The cleverest Underdocumenters will even write their own code to save them the trouble of writing English. I know someone who hooked up a version of Eliza to Emacs so that he could add Eliza-grade comments to his code with the push of a button. No one noticed, he said, because even his manager had written scripts to count the words in the comments of the developers he managed. Eliza always had him near the top of the documentation pecking order in his department.
Relationship status: Living with the same person for 15 years without getting married because they don't want to fill out the forms
Household chore: Rewiring the house without labeling the breakers
Role model: Guy who hid the Ark of the Covenant before "Raiders of the Lost Ark"
Pet: "Around here somewhere."
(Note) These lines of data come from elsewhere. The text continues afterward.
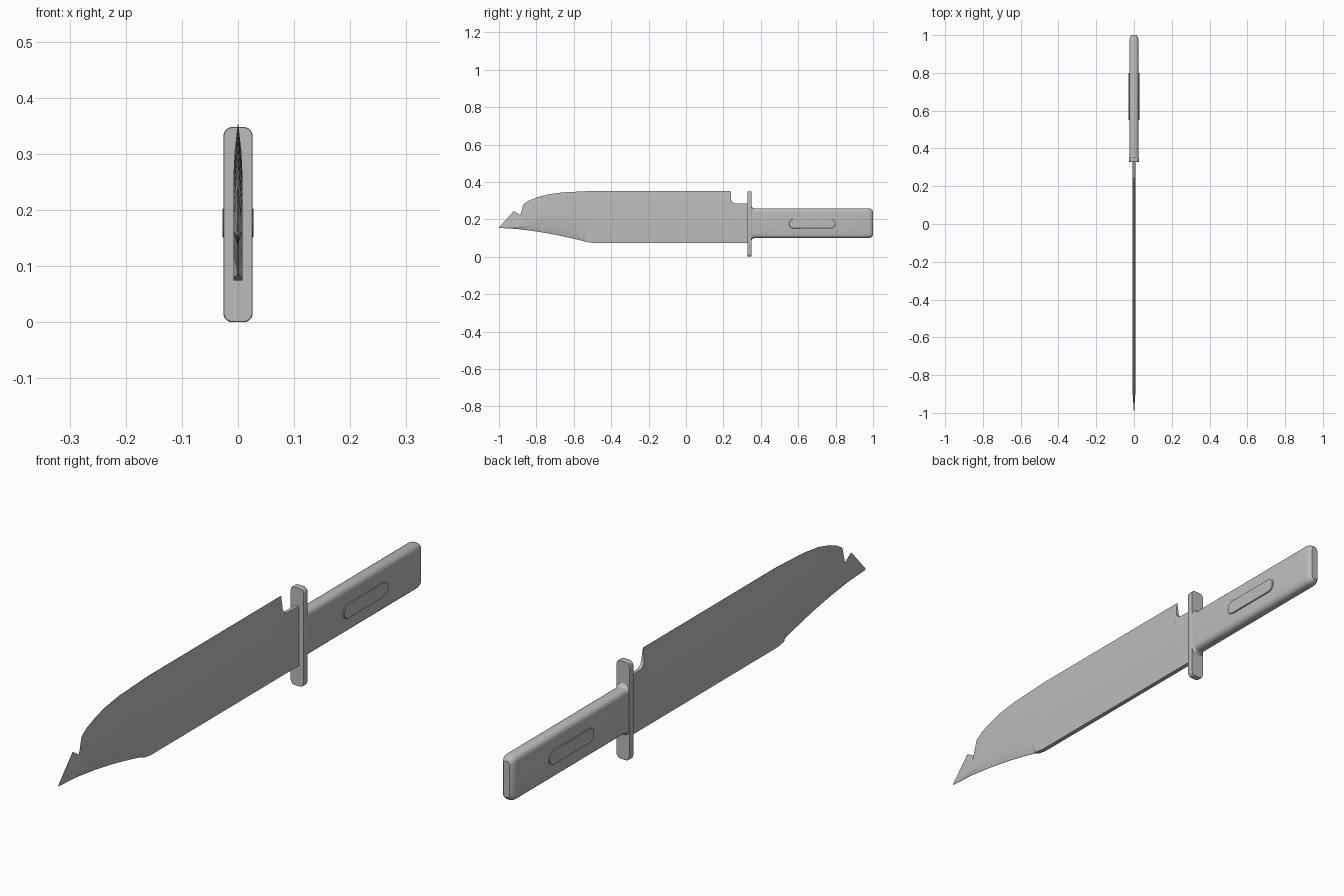
import bpy, bmesh, math
from math import sin, cos, pi, radians

if "Cube" in bpy.data.objects:
    bpy.data.objects.remove(bpy.data.objects["Cube"])

steel = bpy.data.materials.new("plain grey")
steel.use_nodes = True
grey = (0.5, 0.5, 0.5, 1)
steel.diffuse_color = grey
steel.node_tree.nodes["Principled BSDF"].inputs["Base Color"].default_value = grey


def loft(name, rings, angle=30):
    """Skin a row of equal-sized rings and cap both ends."""
    bm = bmesh.new()
    rows = [[bm.verts.new(p) for p in ring] for ring in rings]
    n = len(rows[0])
    for a, b in zip(rows, rows[1:]):
        for i in range(n):
            j = (i + 1) % n
            bm.faces.new((a[i], a[j], b[j], b[i]))
    bm.faces.new(rows[0])
    bm.faces.new(rows[-1])
    bmesh.ops.recalc_face_normals(bm, faces=bm.faces)
    mesh = bpy.data.meshes.new(name)
    bm.to_mesh(mesh)
    bm.free()
    mesh.materials.append(steel)
    obj = bpy.data.objects.new(name, mesh)
    bpy.context.collection.objects.link(obj)
    bpy.ops.object.select_all(action='DESELECT')
    obj.select_set(True)
    bpy.context.view_layer.objects.active = obj
    bpy.ops.object.shade_smooth_by_angle(angle=radians(angle))
    return obj


def rounded(w, h, r, steps=5):
    """Rounded rectangle with half sizes w and h."""
    pts = []
    for q, (sx, sy) in enumerate([(1, 1), (-1, 1), (-1, -1), (1, -1)]):
        for k in range(steps + 1):
            a = (q + k / steps) * pi / 2
            pts.append((sx * (w - r) + r * cos(a), sy * (h - r) + r * sin(a)))
    return pts


def along_y(y, w, h, r, z):
    return [(a, y, z + b) for a, b in rounded(w, h, r)]


def interp(points, y):
    for (y0, z0), (y1, z1) in zip(points, points[1:]):
        if y <= y1:
            return z0 + (z1 - z0) * (y - y0) / (y1 - y0)
    return points[-1][1]


# Blade: cutting edge on top, clipped point, spine below
edge = [(-1, .157), (-.92, .245), (-.885, .222), (-.87, .28), (-.84, .3),
        (-.8, .316), (-.74, .333), (-.66, .344), (-.5, .352), (.239, .352),
        (.241, .305), (.247, .293), (.26, .285), (.34, .283)]
spine = [(-1, .154), (-.9, .148), (-.8, .135), (-.7, .118), (-.6, .096),
         (-.53, .079), (-.5, .074), (.34, .074)]
bevel = [(-1, .155), (-.8, .165), (-.55, .12), (-.535, .082), (-.5, .078), (.34, .078)]
grind = [(-1, .156), (-.87, .2), (-.75, .235), (-.5, .262), (.2, .262), (.34, .262)]
columns = sorted({y for y, _ in edge + spine + bevel + grind})
rings = []
for y in columns:
    body = 0.008 * min(1, (y + 1.004) / 0.12)
    back = body if y > -.54 else 0.0006
    top = 0.0006 if y < .24 else 0.006
    lo, hi = interp(spine, y), interp(edge, y)
    half = [(back, lo), (body, interp(bevel, y)), (body, interp(grind, y)), (top, hi)]
    rings.append([(x, y, z) for x, z in half] + [(-x, y, z) for x, z in reversed(half)])
loft("blade", rings, 20)

# Cross guard
loft("guard", [along_y(y, .026 - d, .174 - d, .016, .174)
               for y, d in [(.329, .001), (.331, 0), (.349, 0), (.351, .001)]])

# Flared collar where the grip meets the guard
loft("collar", [along_y(y, .023 + d / 8, .080 + d, .019, .179)
                for y, d in [(.35, .012), (.354, .005), (.36, .001), (.366, -.001)]])

# Grip with a rounded butt
loft("grip", [along_y(y, .024 - d, .080 - 1.3 * d, min(.02, .0235 - d), .179)
              for y, d in [(.345, 0), (.975, 0), (.986, .002), (.994, .006), (1, .012)]])

# Raised oval panel on each side of the grip
for side, x in (("left", 1), ("right", -1)):
    loft(side + "_grip_panel",
         [[(x * d, .675 + a, .177 + b) for a, b in rounded(.125 - i, .026 - i, .0255 - i)]
          for d, i in [(.02, 0), (.0265, 0), (.028, .002)]])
Favorite programming construct: Lambda
Drink: Anything with an "XXX" on the bottle
Programming personality type No. 2: The CYA Specialist
For some programmers, documentation is a talisman for warding off middle-management evil. They write paragraphs and paragraphs about mundane routines like queryDatabase. Did you know that the routine will work for Oracle and Postgres 8.5 but not MySQL or Postgres 9.0+? It doesn't matter if you're running only one database, the CYA Specialist has you covered.
If you're lucky, your CYA Specialist will be a frustrated novelist who is happy to inject a pun or two into a boring pile of code. But the worst kind is the one who lords their documentation over others during code reviews. If a bug appears, the CYA Specialist says it was a limitation that was "well-documented in the 17th paragraph of the method's comment."
Some CYA Specialists perform job security by obscurity, handing over a binder full of printed-out code, as if you're going to leaf through 700 pages of monospaced, unsearchable type. They know that if you measure the work product in pounds, there can't be any debate over what they've done.
Car: Stack of Chilton manuals
Relationship status: Married to a 48-page prenuptial agreement
Household chore: Relabeling the spice rack
Role model: Wikipedia editor of the year
Pet: "Come over to see the photo montage of Scrappy that used to be just a wall."
Favorite programming construct: The comment block
Drink: Triple-filtered water
Programming personality type No. 3: The Future CIO
They can write code if they have to, but a PowerPoint slide about UML documents is their genre of choice. And you'll know you're in a meeting with one because your smartphone will beep with a LinkedIn invitation from them within five minutes of sitting down.